For 3 years, it ran in the Greeley Tribune. Since then, it has run in various subsidiaries of the Douglas County News Press. I still have most of my columns in digital format.
For many years, I only gave myself one rule: try to work the word "library" into every piece. My intent was to think in public about just what librarianship means at the end of the 20th century and beginning of the 21st.
There have been many advantages for me. I found that putting library plans out in front of the public, and getting feedback about them, helped me make better decisions. Sometimes, I found that it was very difficult for me to describe those plans or policies -- the kind of thing that makes me realize that they might not be good ideas after all. The weekly discipline of explaining my profession to the public keeps me more mindful, more honest. It also has provided steady visibility for the library and its issues.
August 9, 2000 - Sturgeon's Law
I've been picking up a lot of old science fiction lately from library book sales. One of the greats is Theodore Sturgeon, who wrote many haunting stories. "More than Human" is probably the best known, about the emergence of a gestalt human being with mutant abilities. But Sturgeon is also the father of something called "Sturgeon's Law," which reads as follows: "Ninety percent of everything is crap."
That may sound cynical. But Sturgeon was not a cynical man. He was stating a statistical observation about the endurance of quality. Pick up a TV Guide sometime and apply your standards to the listings for any particular night, and you'll see what I mean.
I quoted Sturgeon's law the other day to a retired librarian, and said I thought it clearly applied to the World Wide Web. In the early days of the Internet, most of the content was supplied by research institutions. That meant that the quality tended to be very high.
But now anybody can put up a web page, and a good many anybodies have. Ninety percent of what's out there now, well, is crap. By that I mean it is ill-focused, rambling, often unattributed, erroneous, or content-free.
So this former librarian said, "What about our collections?" (meaning the books, movies, magazines, and other materials we buy for the public). He wanted to know whether I thought today's public library were a source of high, or low culture.
"Yes," I said.
You can find great books in the library. But they aren't the best used. You can find powerful and technically superior movies in the library. But the Barney videos are just as popular.
You can find thought-provoking and impeccably researched articles in our magazines. But they are overwhelmingly outnumbered by articles on how to get and hold a man, or the latest fashion in hair do-dads.
I gather all this used to make some librarians indignant. They felt that their job was to raise the moral tone of a community, and they could get a little huffy when the community didn't cooperate.

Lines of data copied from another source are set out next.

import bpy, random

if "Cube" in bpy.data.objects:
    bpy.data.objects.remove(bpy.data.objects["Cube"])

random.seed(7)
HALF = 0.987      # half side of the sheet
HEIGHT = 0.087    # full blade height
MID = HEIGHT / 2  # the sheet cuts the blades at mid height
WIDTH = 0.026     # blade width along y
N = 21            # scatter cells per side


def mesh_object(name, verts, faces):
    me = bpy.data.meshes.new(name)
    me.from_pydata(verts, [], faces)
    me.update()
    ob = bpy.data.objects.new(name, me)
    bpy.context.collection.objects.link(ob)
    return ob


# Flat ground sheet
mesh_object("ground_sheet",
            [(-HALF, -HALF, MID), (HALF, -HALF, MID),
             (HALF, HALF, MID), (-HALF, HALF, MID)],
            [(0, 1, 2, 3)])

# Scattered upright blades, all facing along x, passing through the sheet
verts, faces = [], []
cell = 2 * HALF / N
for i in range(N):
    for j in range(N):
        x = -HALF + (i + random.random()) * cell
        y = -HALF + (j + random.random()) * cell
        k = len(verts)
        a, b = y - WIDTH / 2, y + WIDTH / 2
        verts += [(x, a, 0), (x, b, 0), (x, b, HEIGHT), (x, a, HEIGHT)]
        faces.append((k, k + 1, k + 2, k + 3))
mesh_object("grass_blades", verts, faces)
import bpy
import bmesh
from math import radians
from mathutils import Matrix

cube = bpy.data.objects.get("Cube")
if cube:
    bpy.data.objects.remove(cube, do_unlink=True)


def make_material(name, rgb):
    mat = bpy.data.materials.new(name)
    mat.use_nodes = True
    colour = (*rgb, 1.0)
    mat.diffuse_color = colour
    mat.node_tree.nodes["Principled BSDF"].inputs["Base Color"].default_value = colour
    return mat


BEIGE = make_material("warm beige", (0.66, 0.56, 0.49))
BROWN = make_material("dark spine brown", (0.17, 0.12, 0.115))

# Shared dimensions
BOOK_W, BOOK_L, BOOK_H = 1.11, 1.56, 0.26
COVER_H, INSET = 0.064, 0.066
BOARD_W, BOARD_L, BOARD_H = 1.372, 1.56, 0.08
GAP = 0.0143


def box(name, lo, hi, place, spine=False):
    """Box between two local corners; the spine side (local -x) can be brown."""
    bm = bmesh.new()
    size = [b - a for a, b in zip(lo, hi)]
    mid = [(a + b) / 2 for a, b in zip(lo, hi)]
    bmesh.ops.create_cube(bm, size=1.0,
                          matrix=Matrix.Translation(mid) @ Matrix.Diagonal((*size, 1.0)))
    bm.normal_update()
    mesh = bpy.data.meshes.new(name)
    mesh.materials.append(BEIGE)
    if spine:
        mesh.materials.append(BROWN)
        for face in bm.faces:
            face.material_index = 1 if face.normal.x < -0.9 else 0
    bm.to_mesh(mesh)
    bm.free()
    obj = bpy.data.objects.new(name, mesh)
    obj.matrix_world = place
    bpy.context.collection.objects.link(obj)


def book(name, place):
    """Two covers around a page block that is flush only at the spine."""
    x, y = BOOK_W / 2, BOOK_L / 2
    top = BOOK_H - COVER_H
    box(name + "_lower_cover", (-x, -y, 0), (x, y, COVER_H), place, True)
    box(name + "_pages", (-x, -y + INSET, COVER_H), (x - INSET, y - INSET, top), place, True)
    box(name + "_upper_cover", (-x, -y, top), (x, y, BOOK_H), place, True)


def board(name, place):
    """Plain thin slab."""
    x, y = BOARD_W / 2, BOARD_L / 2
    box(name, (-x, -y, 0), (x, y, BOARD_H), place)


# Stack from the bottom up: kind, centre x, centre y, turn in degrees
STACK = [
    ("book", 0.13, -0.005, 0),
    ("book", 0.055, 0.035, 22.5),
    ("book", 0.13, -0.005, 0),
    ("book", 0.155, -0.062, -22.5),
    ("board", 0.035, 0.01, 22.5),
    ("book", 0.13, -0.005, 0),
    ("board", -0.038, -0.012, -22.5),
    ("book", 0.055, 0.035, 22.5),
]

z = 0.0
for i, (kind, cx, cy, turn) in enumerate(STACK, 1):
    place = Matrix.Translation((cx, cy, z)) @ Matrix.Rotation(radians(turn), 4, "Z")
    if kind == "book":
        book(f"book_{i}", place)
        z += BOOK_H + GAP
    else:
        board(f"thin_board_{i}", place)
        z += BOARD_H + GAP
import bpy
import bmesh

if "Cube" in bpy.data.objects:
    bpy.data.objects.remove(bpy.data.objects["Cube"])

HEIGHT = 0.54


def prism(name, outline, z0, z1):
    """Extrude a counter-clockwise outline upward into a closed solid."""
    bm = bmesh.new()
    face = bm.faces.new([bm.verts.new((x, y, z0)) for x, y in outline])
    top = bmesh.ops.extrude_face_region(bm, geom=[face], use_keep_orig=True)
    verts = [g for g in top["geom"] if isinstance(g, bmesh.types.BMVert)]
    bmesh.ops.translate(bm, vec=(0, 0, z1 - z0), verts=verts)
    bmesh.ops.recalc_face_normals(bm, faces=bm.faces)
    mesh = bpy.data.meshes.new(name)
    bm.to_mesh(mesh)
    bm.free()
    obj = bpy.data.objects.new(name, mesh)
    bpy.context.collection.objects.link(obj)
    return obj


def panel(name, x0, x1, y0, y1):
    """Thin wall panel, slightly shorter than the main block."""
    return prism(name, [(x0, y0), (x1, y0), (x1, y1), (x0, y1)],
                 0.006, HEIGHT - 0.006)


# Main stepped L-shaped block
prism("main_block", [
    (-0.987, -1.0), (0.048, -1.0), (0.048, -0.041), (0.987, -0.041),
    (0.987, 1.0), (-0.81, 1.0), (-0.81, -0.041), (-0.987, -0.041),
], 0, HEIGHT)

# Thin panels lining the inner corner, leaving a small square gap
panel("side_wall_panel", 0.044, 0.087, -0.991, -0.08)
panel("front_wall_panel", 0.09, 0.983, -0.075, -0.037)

But today's librarians are, I think, both more honest, and less arrogant. As a consequence, our libraries are also far, far better used. Put baldly, we are not so powerful that anything we buy will be enthusiastically embraced by our patrons.
We don't direct the reading tastes of the public. We reflect them. We don't write the books on our shelves. We purchase them.
And the books that get published are the end result of a host of factors. Sometimes it's the topic itself that's interesting (the Titanic). Sometimes it's the approach that ensures popularity (kiss and tell). Sometimes it's the campaign to promote the book (the latest Harry Potter).
At any rate, many, many agents, authors, editors, book designers and distributors have a crack at a book long before they make it to the library. We're the last stop, not the first.
But I also wonder sometimes about the whole idea of "high" versus "low" culture. While I think I grasp the distinction between professional wrestling and the symphony, I can't help but remember that Shakespeare, in his day, was the treat of the peasants.
Ninety percent of what gets produced may well be crap. But that 10% that endures can be created in any age. And the surest test of its quality isn't necessarily who wrote it or approved of it at the time. There is only one test of cultural quality: endurance. And that 10% makes all the rest of it worthwhile.